This review page is supported in part by the sponsors whose ad banners are displayed below

This review first appeared in the November 2010 issue of hi-end hifi magazine of Germany. You can also read this review of the Fonel La Ronda in its original German version. We publish its English translation in a mutual syndication arrangement with the publishers. As is customary for our own reviews, the writer's signature at review's end shows an e-mail address should you have questions or wish to send feedback. All images contained in this review are the property of fairaudio or Fonel - Ed.

Reviewer: Jörg Dames
: Fonel Simplicité, Archos 7 with docking station
Amplification: Integrated – Fonel Emotion; pre/power - Audionet AMP, Audionet Pre 1 G3 incl. EPS, Belles 21A, Funk Lap-2.V2
Loudspeakers: Thiel CS 3.7, Sehring S 703SE
Cables: Low-level - Straight Wire Virtuoso, Vovox; high-level - HMS Fortissimo, Reson LSC 350, Straight Wire Rhapsody, Ortofon SPK 50
Review component retail: €9.899/pr

Life is no list of just favorites. At fairaudio, schlepping is part of the job. When it involves two people and four black-bagged crates of 200kg total, through my lengthy building and up two flights of stairs into my listening room, it’s neither physically easy nor easily crammed into just one sentence. Nor does it necessarily inspire trust. I occasionally worry that my neighbors entertain dark notions about certain comings and goings. Those who later observed two large crates covered in black cloth leave the building to end up in an ominously dark sleek BMW might give me a large berth from now on.

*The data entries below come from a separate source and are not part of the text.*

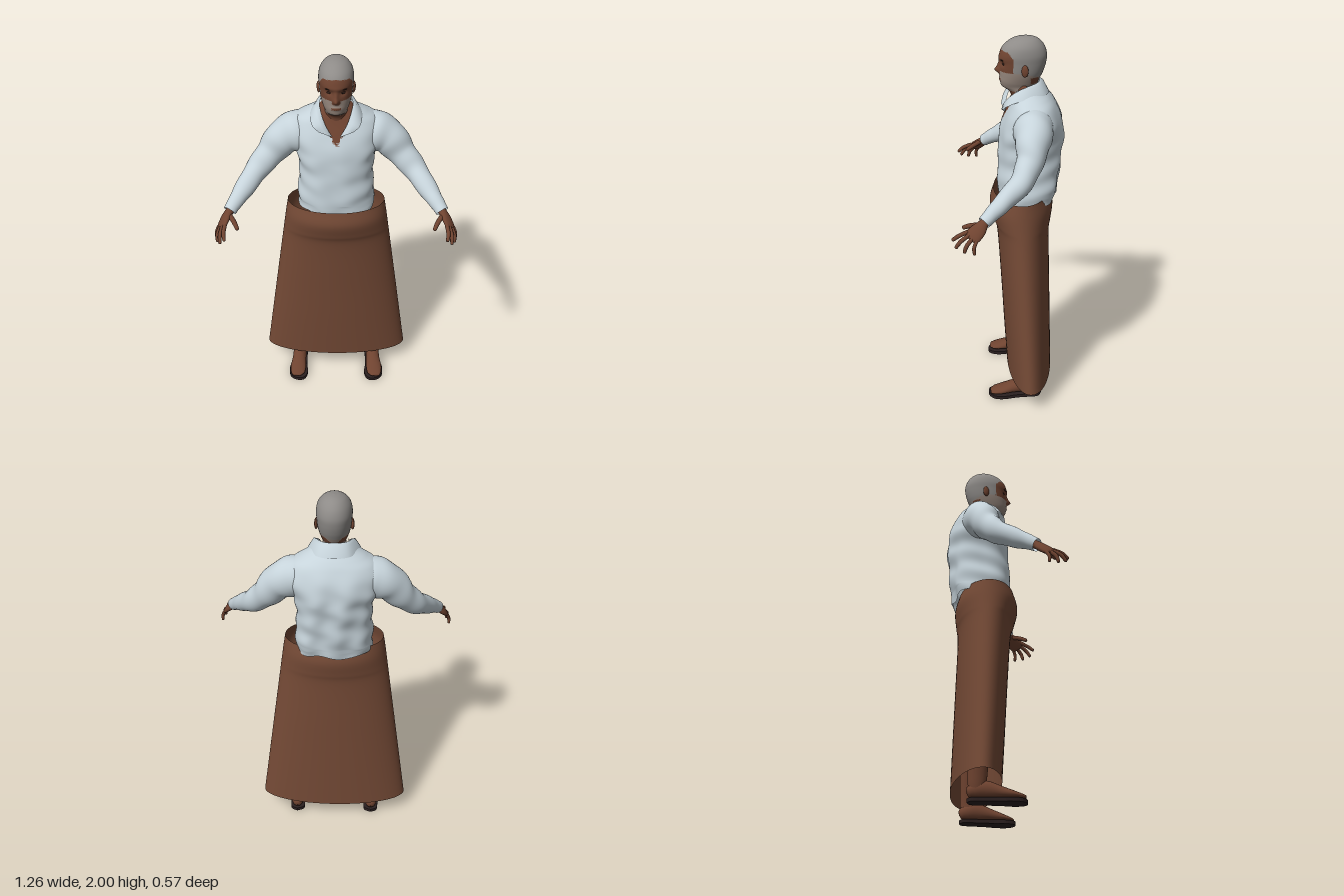
import * as THREE from 'three';

const V = (x, y, z) => new THREE.Vector3(x, y, z);
const mat = (name, color, side = THREE.FrontSide) => {
  const m = new THREE.MeshStandardMaterial({ color, side });
  m.name = name;
  return m;
};

// Smoothly interpolates rows of up to six numbers; t runs 0..1 over the rows
function rowSampler(rows) {
  const curve = o => new THREE.CatmullRomCurve3(
    rows.map(r => V(r[o] ?? 0, r[o + 1] ?? 0, r[o + 2] ?? 0)), false, 'catmullrom', 0.5);
  const a = curve(0), b = curve(3);
  return t => [...a.getPoint(t).toArray(), ...b.getPoint(t).toArray()];
}

// Closed-round surface from point(angle, t); pick(centroid) chooses a material index
function surface(name, point, seg, rows, mats, pick = () => 0) {
  const pts = [], lists = mats.map(() => []);
  for (let j = 0; j <= rows; j++)
    for (let i = 0; i < seg; i++) pts.push(point(i / seg * Math.PI * 2, j / rows));
  const c = V(0, 0, 0);
  const tri = (a, b, d) => {
    c.copy(pts[a]).add(pts[b]).add(pts[d]).divideScalar(3);
    lists[pick(c)].push(a, b, d);
  };
  for (let j = 0; j < rows; j++)
    for (let i = 0; i < seg; i++) {
      const k = (i + 1) % seg, a = j * seg + i, b = j * seg + k;
      tri(a, b, a + seg);
      tri(b, b + seg, a + seg);
    }
  const geo = new THREE.BufferGeometry().setFromPoints(pts);
  geo.setIndex(lists.flat());
  let start = 0;
  lists.forEach((l, i) => { geo.addGroup(start, l.length, i); start += l.length; });
  geo.computeVertexNormals();
  const mesh = new THREE.Mesh(geo, mats.length > 1 ? mats : mats[0]);
  mesh.name = name;
  return mesh;
}

// Upright body: rows of [y, half width, front z, back z, squareness]
function loft(name, rows, seg, n, mats, pick, shape = p => p) {
  const at = rowSampler(rows);
  const pow = (c, e) => Math.sign(c) * Math.abs(c) ** (2 / e);
  return surface(name, (a, t) => {
    const [y, rx, zf, zb, e] = at(t);
    return shape(V(rx * pow(Math.cos(a), e), y, (zf + zb) / 2 - (zf - zb) / 2 * pow(Math.sin(a), e)));
  }, seg, n, mats, pick);
}

// Limb: rows of [x, y, z, radius along side, other radius]
function limb(name, rows, side, seg, n, material, shape = () => 1) {
  const at = rowSampler(rows);
  return surface(name, (a, t) => {
    const r = at(t), p = V(r[0], r[1], r[2]);
    const q0 = at(Math.max(0, t - 0.01)), q1 = at(Math.min(1, t + 0.01));
    const dir = V(q1[0] - q0[0], q1[1] - q0[1], q1[2] - q0[2]).normalize();
    const s = side.clone().addScaledVector(dir, -side.dot(dir)).normalize();
    const b = dir.clone().cross(s), k = shape(a, t);
    return p.addScaledVector(s, Math.cos(a) * r[3] * k).addScaledVector(b, Math.sin(a) * r[4] * k);
  }, seg, n, [material]);
}

export function createModel() {
  const model = new THREE.Group();
  model.name = 'standingMan';
  const skin = mat('skin', 0x6f4330), hair = mat('greyHair', 0x8e8b88), beard = mat('greyBeard', 0x96877d);
  const shirt = mat('shirtCloth', 0xc6d3da, THREE.DoubleSide);
  const cloth = mat('wrapCloth', 0x734935, THREE.DoubleSide);
  const sole = mat('sandalSole', 0x2b2020), eyeDark = mat('eyeDark', 0x2e1d17);
  const bump = (d, w) => Math.exp(-d * d / (w * w));

  // Long wrapped skirt, open at both ends
  model.add(loft('skirt', [
    [0.12, 0.405, 0.01, -0.24, 2], [0.4, 0.367, 0.027, -0.232, 2], [0.68, 0.329, 0.043, -0.224, 2],
    [0.95, 0.292, 0.062, -0.217, 2], [1.03, 0.281, 0.083, -0.226, 2], [1.11, 0.27, 0.1, -0.234, 2],
    [1.185, 0.258, 0.08, -0.215, 2]], 72, 48, [cloth]));

  // Shirt body with an open neck, gentle folds and a ragged hem
  model.add(loft('shirtBody', [
    [1.155, 0.2, 0.055, -0.245, 2.5], [1.25, 0.2, 0.06, -0.262, 2.5], [1.35, 0.192, 0.055, -0.27, 2.5],
    [1.45, 0.2, 0.052, -0.28, 2.5], [1.53, 0.22, 0.042, -0.281, 2.5], [1.6, 0.23, 0.02, -0.268, 2.4],
    [1.66, 0.21, -0.005, -0.24, 2.3], [1.695, 0.16, -0.018, -0.215, 2.2], [1.725, 0.11, -0.03, -0.185, 2],
    [1.76, 0.07, -0.045, -0.15, 2]], 128, 100, [shirt, skin],
  p => p.z > -0.09 && p.y > 1.56 && Math.abs(p.x) < (p.y - 1.56) * 0.55 ? 1 : 0,
  p => {
    const low = Math.max(0, Math.min(1, (1.68 - p.y) / 0.2));
    const fold = 0.005 * Math.sin(p.x * 42 + p.y * 9) + 0.003 * Math.sin(p.x * 23 - p.y * 40);
    p.z += fold * low * (p.z < -0.1 ? 1.2 : 0.5);
    p.x += 0.004 * low * Math.sin(p.y * 55 + p.z * 14);
    if (p.y < 1.2) p.y += 0.01 * Math.sin(p.x * 31);
    return p;
  }));

  // Folded collar: a strip running round the neck, from one point to the other
  const half = (pts, s) => pts.map(p => V(p[0] * s, p[1], p[2]));
  const around = pts => new THREE.CatmullRomCurve3([...half(pts, 1), ...half(pts.slice(0, -1), -1).reverse()]);
  const edges = [
    [[0.02, 1.61, 0.018], [0.055, 1.675, 0.004], [0.076, 1.728, -0.03], [0.083, 1.757, -0.085], [0.055, 1.772, -0.14], [0, 1.775, -0.157]],
    [[0.045, 1.632, 0.038], [0.08, 1.685, 0.02], [0.1, 1.735, -0.03], [0.1, 1.755, -0.09], [0.066, 1.765, -0.158], [0, 1.768, -0.177]],
    [[0.085, 1.643, 0.028], [0.115, 1.665, 0.015], [0.13, 1.69, -0.03], [0.125, 1.71, -0.1], [0.08, 1.715, -0.182], [0, 1.715, -0.205]]
  ].map(around);
  const strip = [], idx = [], N = 60;
  for (let i = 0; i <= N; i++) edges.forEach(e => strip.push(e.getPoint(i / N)));
  for (let i = 0; i < N; i++)
    for (let k = 0; k < 2; k++) {
      const a = i * 3 + k;
      idx.push(a, a + 1, a + 3, a + 1, a + 4, a + 3);
    }
  const collarGeo = new THREE.BufferGeometry().setFromPoints(strip);
  collarGeo.setIndex(idx);
  collarGeo.computeVertexNormals();
  const collar = new THREE.Mesh(collarGeo, shirt);
  collar.name = 'collar';
  model.add(collar);

  // Head and neck, coloured by hairline and beard line
  const colourOf = ({ x, y, z }) => {
    const ax = Math.abs(x);
    if (y < 1.725 && z > -0.06) return 0;
    if (y > 1.825 && y < 1.937 - ax * 0.12 && z > -0.022 + Math.max(0, y - 1.9) * 0.9) return 0;
    if (z > 0.03 && ax < 0.02 && y > 1.806 && y < 1.83) return 0;
    if (z > 0.02 && ax < 0.024 && y > 1.776 && y < 1.788) return 0;
    if (z < -0.11 && z > -0.15 && y > 1.765 && y < 1.8) return 0;
    return y > 1.825 + Math.min(0, (z + 0.08) * 0.35) ? 1 : 2;
  };
  model.add(loft('head', [
    [1.66, 0.068, -0.015, -0.14, 2], [1.7, 0.062, -0.012, -0.14, 2], [1.725, 0.059, 0.005, -0.14, 2],
    [1.745, 0.058, 0.035, -0.142, 2], [1.77, 0.067, 0.043, -0.15, 2.1], [1.8, 0.076, 0.044, -0.165, 2.1],
    [1.83, 0.082, 0.044, -0.178, 2.1], [1.87, 0.086, 0.045, -0.189, 2.1], [1.91, 0.088, 0.046, -0.192, 2.1],
    [1.95, 0.08, 0.028, -0.18, 2], [1.98, 0.058, -0.008, -0.155, 2], [1.995, 0.03, -0.045, -0.125, 2],
    [2.0, 0.001, -0.087, -0.089, 2]], 120, 130, [skin, hair, beard], colourOf,
  p => {
    if (p.z > -0.02) {
      const { x, y } = p, ax = Math.abs(x);
      p.z += 0.023 * bump(x, 0.015) * bump(y - 1.826, 0.016) + 0.011 * bump(x, 0.011) * bump(y - 1.85, 0.022);
      p.z -= 0.009 * bump(ax - 0.034, 0.018) * bump(y - 1.866, 0.014);
      p.z += 0.004 * bump(y - 1.89, 0.012) * bump(x, 0.06) + 0.005 * bump(x, 0.024) * bump(y - 1.783, 0.012);
    }
    return p;
  }));

  const ball = (name, material, pos, scale, rotY = 0) => {
    const m = new THREE.Mesh(new THREE.SphereGeometry(1, 20, 14), material);
    m.name = name;
    m.position.set(...pos);
    m.scale.set(...scale);
    m.rotation.y = rotY;
    model.add(m);
  };

  for (const s of [1, -1]) {
    const tag = s > 0 ? 'left' : 'right';
    const side = rows => rows.map(r => [r[0] * s, ...r.slice(1)]);

    // Ear, eye and brow
    ball(tag + 'Ear', skin, [s * 0.087, 1.842, -0.08], [0.009, 0.031, 0.018], s * -0.35);
    ball(tag + 'Eye', eyeDark, [s * 0.034, 1.865, 0.026], [0.013, 0.006, 0.006], s * 0.3);
    ball(tag + 'Brow', eyeDark, [s * 0.036, 1.886, 0.035], [0.019, 0.004, 0.005], s * 0.35);

    // Sleeve with soft folds
    model.add(limb(tag + 'Sleeve', side([
      [0.12, 1.585, -0.125, 0.07, 0.085], [0.19, 1.572, -0.12, 0.1, 0.108], [0.27, 1.535, -0.115, 0.088, 0.095],
      [0.34, 1.455, -0.095, 0.068, 0.076], [0.41, 1.38, -0.05, 0.058, 0.062], [0.48, 1.308, 0.04, 0.046, 0.05],
      [0.525, 1.262, 0.1, 0.036, 0.038], [0.547, 1.237, 0.13, 0.032, 0.034]]),
    V(0, 0.3, 1), 32, 60, shirt,
    (a, t) => 1 + 0.035 * Math.sin(t * 38 + 2 * Math.cos(a)) * Math.sin(Math.PI * t)));

    // Hand: palm, four fingers and thumb
    const across = V(0.04 * s, -0.035, -0.055).normalize();
    model.add(limb(tag + 'Palm', side([
      [0.525, 1.26, 0.1, 0.022, 0.022], [0.548, 1.235, 0.13, 0.025, 0.021], [0.568, 1.21, 0.155, 0.038, 0.019],
      [0.584, 1.185, 0.183, 0.041, 0.015], [0.59, 1.174, 0.196, 0.03, 0.008], [0.591, 1.172, 0.198, 0.001, 0.001]]),
    across, 20, 24, skin));
    const fingers = {
      Index: [[0.567, 1.202, 0.206], [0.572, 1.182, 0.25], [0.566, 1.155, 0.284]],
      Middle: [[0.579, 1.192, 0.197], [0.592, 1.163, 0.24], [0.592, 1.125, 0.268]],
      Ring: [[0.592, 1.18, 0.183], [0.608, 1.147, 0.212], [0.61, 1.108, 0.226]],
      Little: [[0.603, 1.17, 0.165], [0.617, 1.138, 0.178], [0.621, 1.102, 0.176]],
      Thumb: [[0.55, 1.228, 0.148], [0.522, 1.212, 0.192], [0.5, 1.19, 0.234]]
    };
    for (const [name, [a, b, c]] of Object.entries(fingers)) {
      const mix = (p, q, t) => p.map((v, i) => v + (q[i] - v) * t);
      const r = name === 'Thumb' ? 0.0125 : name === 'Little' ? 0.009 : 0.0105;
      model.add(limb(tag + name + 'Finger', side([
        [...a, r, r], [...b, r, r], [...mix(b, c, 0.8), r * 0.85, r * 0.8],
        [...mix(b, c, 0.96), r * 0.55, r * 0.5], [...c, 0.0005, 0.0005]]), across, 12, 16, skin));
    }

    // Leg and bare foot
    model.add(limb(tag + 'Leg', side([
      [0.215, 0.05, -0.13, 0.033, 0.04], [0.22, 0.12, -0.128, 0.035, 0.047], [0.215, 0.3, -0.12, 0.05, 0.055],
      [0.18, 0.6, -0.09, 0.06, 0.062], [0.13, 1.0, -0.07, 0.085, 0.085]]), V(1, 0, 0), 24, 24, skin));
    model.add(limb(tag + 'Foot', side([
      [0.213, 0.045, -0.178, 0.002, 0.002], [0.213, 0.048, -0.17, 0.022, 0.026], [0.214, 0.058, -0.14, 0.035, 0.041],
      [0.217, 0.063, -0.085, 0.038, 0.046], [0.22, 0.052, -0.02, 0.04, 0.034], [0.225, 0.04, 0.04, 0.045, 0.023],
      [0.226, 0.032, 0.085, 0.039, 0.014], [0.224, 0.03, 0.102, 0.024, 0.009], [0.224, 0.029, 0.108, 0.001, 0.001]]),
    V(1, 0, 0), 24, 40, skin));

    // Flat sandal sole; shape y becomes -z
    const outline = new THREE.Shape(new THREE.SplineCurve([
      [0.215, 0.178], [0.175, 0.155], [0.175, 0.08], [0.174, 0], [0.168, -0.06], [0.188, -0.108], [0.23, -0.114],
      [0.268, -0.085], [0.276, -0.03], [0.262, 0.04], [0.255, 0.11], [0.248, 0.16], [0.215, 0.178]
    ].map(p => new THREE.Vector2(p[0] * s, p[1]))).getPoints(60));
    const soleMesh = new THREE.Mesh(
      new THREE.ExtrudeGeometry(outline, { depth: 0.019, bevelEnabled: false }), sole);
    soleMesh.name = tag + 'Sandal';
    soleMesh.rotation.x = -Math.PI / 2;
    model.add(soleMesh);
  }
  return model;
}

Fitted with loops to be easier carried than ordinary cartons, the black-bagged goods were a pair of 100kg+ active speakers called La Grande and their smaller sisters La Ronda who still approach 80kg. My partner in crime was the very serious Sergey Buchakchiysky, co-developer at Fonel Audio, the ominous set of wheels his well-worn work transportation. Because I responded less to the La Grande than the smaller La Ronda, the former two stiffs left again with the Russian hitman. These neighbors do watch too much telly. While my review loaners were black, other finishes like Zebrano are available.

At 105cm high, the La Ronda looks properly grown up as one expects for tower speakers in this price class. Even so they won’t overpower living rooms of average size. The 22mm MDF enclosure is finished in artificial leather and wood veneer on the outside, internally subdivided into different chambers and there also treated with a damping wax to create "maximal hardness and a minimum of resonance effects". The house of Fonel has thus far specialized in electronics. One might find it surprising then that their first official speaker series developed from a row of prototypes became fully active when the hifi market in general is dominated by passive boxes. The Berliners naturally aren’t short on explanations why but I’ll also cover generalities associated with the active speaker subject. I’ll simply sidestep potential features and flexibility possible with DSP and onboard D/A converters when the La Ronda doesn’t offer them.

With most quality active boxes, the crossover sits ahead of the amps which are usually built into the enclosures as well. This couples the amplifier outputs directly to the drivers. There are no interceding, lossy and heat-generating parts of the passive crossovers. Those passive parts must also be more over-dimensioned than active equivalents. Fonel feels that "big caps and resistors introduce greater nonlinearities". What’s more, active crossovers don’t require inductors. Fonel’s crossover board is thus free of any such endlessly coiled wires. The firm is in fact highly critical of the markedly longer signal paths caused by inductors. Also, "large coils are highly susceptible to external interference fields. They generate EM radiation themselves and particularly in tandem with capacitors shift phase."